**The problem**
Using the listing below, retype exactly the lines starting at the one with "wall, a0, a1, 0.26, 0.40))" and ending at the one with "# Balcony ledge, side", and include both.

**Data for the task**
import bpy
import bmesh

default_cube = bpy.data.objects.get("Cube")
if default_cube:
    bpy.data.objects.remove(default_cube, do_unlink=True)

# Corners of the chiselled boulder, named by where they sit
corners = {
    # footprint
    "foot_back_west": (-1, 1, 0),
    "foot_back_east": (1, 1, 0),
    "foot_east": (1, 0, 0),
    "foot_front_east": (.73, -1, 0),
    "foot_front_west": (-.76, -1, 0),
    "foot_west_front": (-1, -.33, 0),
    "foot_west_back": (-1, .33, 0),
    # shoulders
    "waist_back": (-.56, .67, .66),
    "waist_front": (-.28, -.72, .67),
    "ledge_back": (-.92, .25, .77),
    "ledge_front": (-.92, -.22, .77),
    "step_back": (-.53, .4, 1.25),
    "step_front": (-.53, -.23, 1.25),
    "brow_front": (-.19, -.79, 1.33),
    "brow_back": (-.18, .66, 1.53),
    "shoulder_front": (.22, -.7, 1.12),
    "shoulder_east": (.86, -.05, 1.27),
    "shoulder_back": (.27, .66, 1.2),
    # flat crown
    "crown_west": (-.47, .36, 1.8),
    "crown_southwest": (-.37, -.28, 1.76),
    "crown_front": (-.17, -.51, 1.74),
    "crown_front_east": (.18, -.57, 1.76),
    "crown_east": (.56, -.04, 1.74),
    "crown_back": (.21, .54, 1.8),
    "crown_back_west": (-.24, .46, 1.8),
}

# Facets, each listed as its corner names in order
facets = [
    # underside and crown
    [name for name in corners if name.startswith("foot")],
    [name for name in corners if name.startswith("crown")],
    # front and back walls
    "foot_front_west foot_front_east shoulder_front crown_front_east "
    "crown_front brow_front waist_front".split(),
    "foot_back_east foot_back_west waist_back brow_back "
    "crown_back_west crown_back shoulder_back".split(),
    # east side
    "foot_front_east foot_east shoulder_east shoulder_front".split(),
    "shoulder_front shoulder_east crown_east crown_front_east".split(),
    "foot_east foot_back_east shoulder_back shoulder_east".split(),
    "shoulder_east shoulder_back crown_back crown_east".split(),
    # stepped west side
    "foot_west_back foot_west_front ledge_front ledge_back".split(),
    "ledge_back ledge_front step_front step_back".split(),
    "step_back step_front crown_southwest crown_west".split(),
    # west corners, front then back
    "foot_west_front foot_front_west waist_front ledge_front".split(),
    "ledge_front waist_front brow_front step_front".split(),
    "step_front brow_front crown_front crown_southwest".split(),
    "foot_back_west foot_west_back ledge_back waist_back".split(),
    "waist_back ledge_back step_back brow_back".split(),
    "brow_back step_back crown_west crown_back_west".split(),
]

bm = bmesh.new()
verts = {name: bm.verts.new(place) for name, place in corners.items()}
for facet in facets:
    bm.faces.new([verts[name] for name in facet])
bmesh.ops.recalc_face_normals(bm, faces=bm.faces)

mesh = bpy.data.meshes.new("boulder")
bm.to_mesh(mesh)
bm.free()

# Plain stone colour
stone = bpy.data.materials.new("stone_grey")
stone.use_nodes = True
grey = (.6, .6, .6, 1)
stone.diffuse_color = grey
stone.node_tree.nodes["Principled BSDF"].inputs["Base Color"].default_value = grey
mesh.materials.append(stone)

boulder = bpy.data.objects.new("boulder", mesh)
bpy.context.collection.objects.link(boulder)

--

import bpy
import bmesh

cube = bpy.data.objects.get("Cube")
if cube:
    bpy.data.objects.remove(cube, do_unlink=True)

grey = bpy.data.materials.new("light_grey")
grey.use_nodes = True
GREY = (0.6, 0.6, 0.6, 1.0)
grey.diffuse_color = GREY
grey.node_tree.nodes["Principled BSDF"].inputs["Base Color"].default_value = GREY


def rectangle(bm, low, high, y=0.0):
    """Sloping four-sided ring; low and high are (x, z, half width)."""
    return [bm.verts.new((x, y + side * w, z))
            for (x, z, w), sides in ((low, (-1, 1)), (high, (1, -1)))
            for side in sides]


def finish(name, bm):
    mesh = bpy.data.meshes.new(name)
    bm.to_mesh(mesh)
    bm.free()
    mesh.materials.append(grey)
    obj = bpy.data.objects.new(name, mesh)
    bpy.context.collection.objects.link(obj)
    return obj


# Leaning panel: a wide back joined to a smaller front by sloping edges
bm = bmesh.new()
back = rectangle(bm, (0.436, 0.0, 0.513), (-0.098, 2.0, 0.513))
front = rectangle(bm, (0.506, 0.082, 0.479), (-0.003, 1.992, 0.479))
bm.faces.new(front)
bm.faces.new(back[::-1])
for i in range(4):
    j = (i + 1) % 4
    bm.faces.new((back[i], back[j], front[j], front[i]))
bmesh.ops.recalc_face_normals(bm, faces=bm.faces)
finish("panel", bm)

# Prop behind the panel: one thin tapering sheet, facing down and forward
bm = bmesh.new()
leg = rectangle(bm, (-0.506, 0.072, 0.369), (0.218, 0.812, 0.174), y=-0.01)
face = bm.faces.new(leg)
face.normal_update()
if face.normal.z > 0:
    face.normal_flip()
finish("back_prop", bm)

---

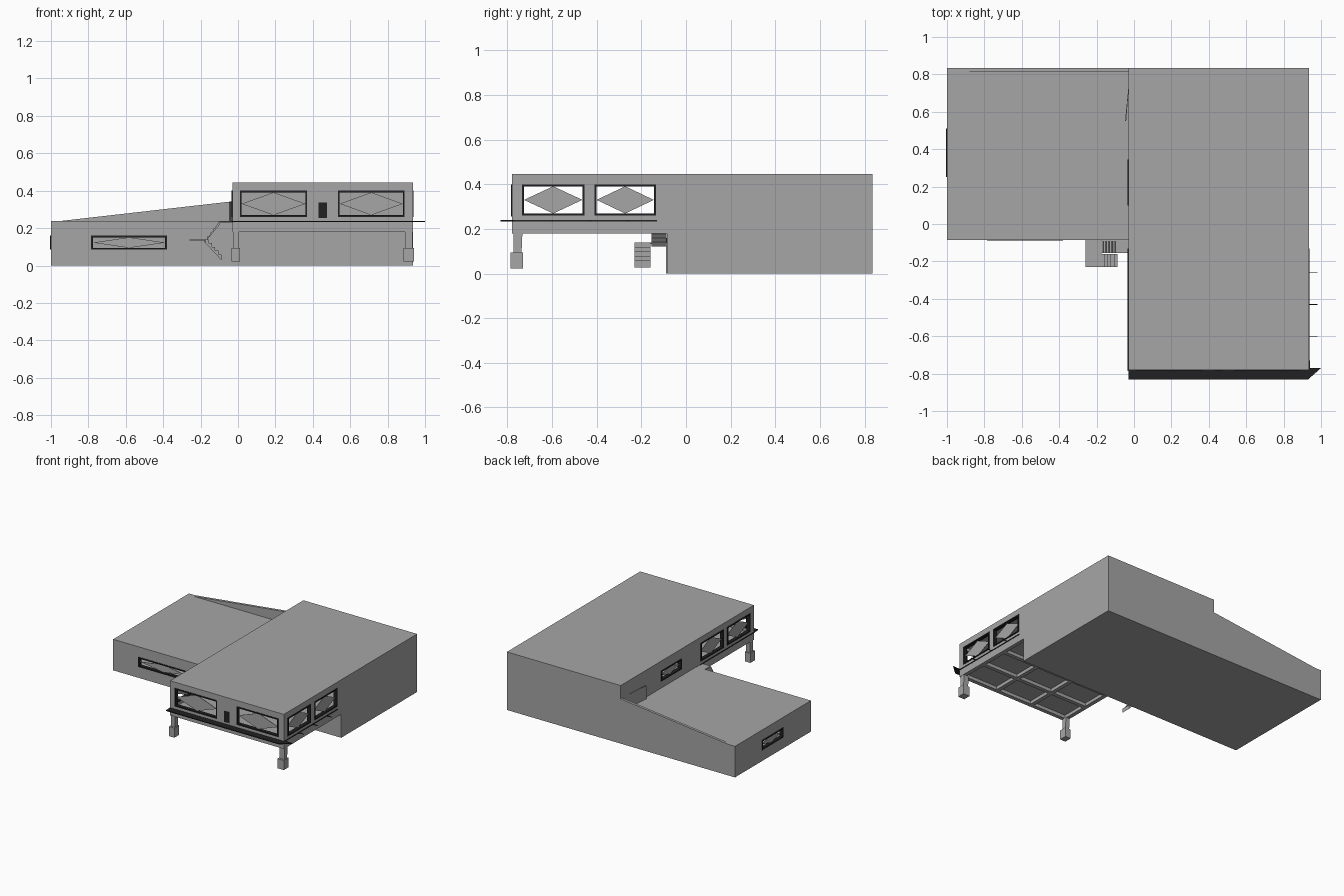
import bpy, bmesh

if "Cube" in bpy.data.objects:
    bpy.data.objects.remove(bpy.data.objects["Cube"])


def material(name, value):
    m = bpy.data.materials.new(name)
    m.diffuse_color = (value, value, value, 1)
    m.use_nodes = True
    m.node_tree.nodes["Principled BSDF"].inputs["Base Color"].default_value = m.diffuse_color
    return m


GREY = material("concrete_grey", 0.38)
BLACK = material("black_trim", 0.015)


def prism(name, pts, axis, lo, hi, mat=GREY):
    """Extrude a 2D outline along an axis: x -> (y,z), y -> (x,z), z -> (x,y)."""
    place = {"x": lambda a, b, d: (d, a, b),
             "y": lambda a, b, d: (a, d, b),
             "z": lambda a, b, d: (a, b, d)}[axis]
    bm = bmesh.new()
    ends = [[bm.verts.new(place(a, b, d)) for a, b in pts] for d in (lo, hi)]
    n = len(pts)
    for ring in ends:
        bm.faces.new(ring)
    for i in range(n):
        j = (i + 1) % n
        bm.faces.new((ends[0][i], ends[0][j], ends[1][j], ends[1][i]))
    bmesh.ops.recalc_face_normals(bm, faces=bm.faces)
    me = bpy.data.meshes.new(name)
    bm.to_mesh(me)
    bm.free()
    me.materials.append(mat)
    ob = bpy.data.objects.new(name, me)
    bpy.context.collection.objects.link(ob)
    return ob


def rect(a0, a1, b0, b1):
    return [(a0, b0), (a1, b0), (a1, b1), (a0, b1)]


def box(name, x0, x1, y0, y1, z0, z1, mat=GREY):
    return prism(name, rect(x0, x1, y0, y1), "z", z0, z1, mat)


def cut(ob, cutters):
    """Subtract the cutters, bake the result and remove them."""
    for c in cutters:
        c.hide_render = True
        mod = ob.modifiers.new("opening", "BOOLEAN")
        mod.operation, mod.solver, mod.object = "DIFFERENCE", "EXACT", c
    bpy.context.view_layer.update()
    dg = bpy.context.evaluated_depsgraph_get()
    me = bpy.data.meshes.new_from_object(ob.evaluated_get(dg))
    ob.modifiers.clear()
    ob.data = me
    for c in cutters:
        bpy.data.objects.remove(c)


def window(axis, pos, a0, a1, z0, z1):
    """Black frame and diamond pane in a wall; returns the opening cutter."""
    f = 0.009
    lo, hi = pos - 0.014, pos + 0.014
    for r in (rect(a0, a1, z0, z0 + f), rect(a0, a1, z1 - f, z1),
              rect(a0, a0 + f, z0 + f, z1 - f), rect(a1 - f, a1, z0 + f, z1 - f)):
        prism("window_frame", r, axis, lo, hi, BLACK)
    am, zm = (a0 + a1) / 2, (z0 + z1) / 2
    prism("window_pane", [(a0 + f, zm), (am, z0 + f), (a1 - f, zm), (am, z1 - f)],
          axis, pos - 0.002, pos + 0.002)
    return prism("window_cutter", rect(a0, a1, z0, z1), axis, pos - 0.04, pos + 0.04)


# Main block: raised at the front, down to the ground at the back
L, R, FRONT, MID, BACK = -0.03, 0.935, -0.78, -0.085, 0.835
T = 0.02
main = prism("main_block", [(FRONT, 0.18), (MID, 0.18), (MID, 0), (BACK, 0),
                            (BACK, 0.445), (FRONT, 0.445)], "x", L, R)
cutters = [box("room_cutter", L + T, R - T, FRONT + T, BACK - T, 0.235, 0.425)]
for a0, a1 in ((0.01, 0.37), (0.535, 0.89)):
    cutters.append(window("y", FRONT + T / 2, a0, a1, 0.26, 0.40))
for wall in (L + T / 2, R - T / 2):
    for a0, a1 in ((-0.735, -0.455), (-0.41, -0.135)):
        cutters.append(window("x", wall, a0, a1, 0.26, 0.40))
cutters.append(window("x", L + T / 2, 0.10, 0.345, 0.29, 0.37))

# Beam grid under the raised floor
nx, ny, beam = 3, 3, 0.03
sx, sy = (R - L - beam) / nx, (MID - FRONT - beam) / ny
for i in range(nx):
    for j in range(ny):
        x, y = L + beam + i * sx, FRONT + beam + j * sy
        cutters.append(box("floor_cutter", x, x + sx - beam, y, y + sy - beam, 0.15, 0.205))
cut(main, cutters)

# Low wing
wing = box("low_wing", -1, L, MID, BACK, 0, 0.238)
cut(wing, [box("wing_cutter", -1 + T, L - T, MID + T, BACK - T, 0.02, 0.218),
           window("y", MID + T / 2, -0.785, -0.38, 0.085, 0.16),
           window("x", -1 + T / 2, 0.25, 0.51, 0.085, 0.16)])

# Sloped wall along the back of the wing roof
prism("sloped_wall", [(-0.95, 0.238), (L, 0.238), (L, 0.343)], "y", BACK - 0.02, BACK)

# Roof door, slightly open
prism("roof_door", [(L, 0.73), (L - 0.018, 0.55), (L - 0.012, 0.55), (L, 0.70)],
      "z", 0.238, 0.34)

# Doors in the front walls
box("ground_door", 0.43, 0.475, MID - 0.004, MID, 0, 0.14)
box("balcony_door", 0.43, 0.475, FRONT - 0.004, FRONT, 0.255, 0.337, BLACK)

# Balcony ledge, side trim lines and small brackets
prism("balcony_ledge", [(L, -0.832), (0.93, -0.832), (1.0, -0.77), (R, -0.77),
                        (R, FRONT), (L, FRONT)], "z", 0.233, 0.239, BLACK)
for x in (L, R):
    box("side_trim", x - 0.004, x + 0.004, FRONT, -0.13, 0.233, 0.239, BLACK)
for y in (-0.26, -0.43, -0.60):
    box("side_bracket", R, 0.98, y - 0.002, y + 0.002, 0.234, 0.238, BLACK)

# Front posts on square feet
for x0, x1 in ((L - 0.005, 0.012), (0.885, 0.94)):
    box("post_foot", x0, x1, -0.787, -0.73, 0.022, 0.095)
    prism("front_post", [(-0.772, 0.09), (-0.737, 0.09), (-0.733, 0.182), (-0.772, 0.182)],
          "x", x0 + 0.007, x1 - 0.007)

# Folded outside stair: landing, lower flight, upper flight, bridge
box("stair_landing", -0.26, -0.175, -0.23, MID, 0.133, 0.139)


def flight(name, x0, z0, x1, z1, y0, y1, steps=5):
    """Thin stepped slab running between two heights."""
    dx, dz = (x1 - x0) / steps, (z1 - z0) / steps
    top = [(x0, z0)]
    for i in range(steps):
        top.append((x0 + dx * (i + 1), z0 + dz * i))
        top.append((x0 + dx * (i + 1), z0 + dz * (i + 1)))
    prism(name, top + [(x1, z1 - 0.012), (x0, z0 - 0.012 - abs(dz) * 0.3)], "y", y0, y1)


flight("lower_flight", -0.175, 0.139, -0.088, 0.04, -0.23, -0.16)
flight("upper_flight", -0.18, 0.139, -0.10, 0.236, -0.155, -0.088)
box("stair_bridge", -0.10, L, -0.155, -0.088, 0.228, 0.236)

**Exercise response**
        cutters.append(window("x", wall, a0, a1, 0.26, 0.40))
cutters.append(window("x", L + T / 2, 0.10, 0.345, 0.29, 0.37))

# Beam grid under the raised floor
nx, ny, beam = 3, 3, 0.03
sx, sy = (R - L - beam) / nx, (MID - FRONT - beam) / ny
for i in range(nx):
    for j in range(ny):
        x, y = L + beam + i * sx, FRONT + beam + j * sy
        cutters.append(box("floor_cutter", x, x + sx - beam, y, y + sy - beam, 0.15, 0.205))
cut(main, cutters)

# Low wing
wing = box("low_wing", -1, L, MID, BACK, 0, 0.238)
cut(wing, [box("wing_cutter", -1 + T, L - T, MID + T, BACK - T, 0.02, 0.218),
           window("y", MID + T / 2, -0.785, -0.38, 0.085, 0.16),
           window("x", -1 + T / 2, 0.25, 0.51, 0.085, 0.16)])

# Sloped wall along the back of the wing roof
prism("sloped_wall", [(-0.95, 0.238), (L, 0.238), (L, 0.343)], "y", BACK - 0.02, BACK)

# Roof door, slightly open
prism("roof_door", [(L, 0.73), (L - 0.018, 0.55), (L - 0.012, 0.55), (L, 0.70)],
      "z", 0.238, 0.34)

# Doors in the front walls
box("ground_door", 0.43, 0.475, MID - 0.004, MID, 0, 0.14)
box("balcony_door", 0.43, 0.475, FRONT - 0.004, FRONT, 0.255, 0.337, BLACK)

# Balcony ledge, side trim lines and small brackets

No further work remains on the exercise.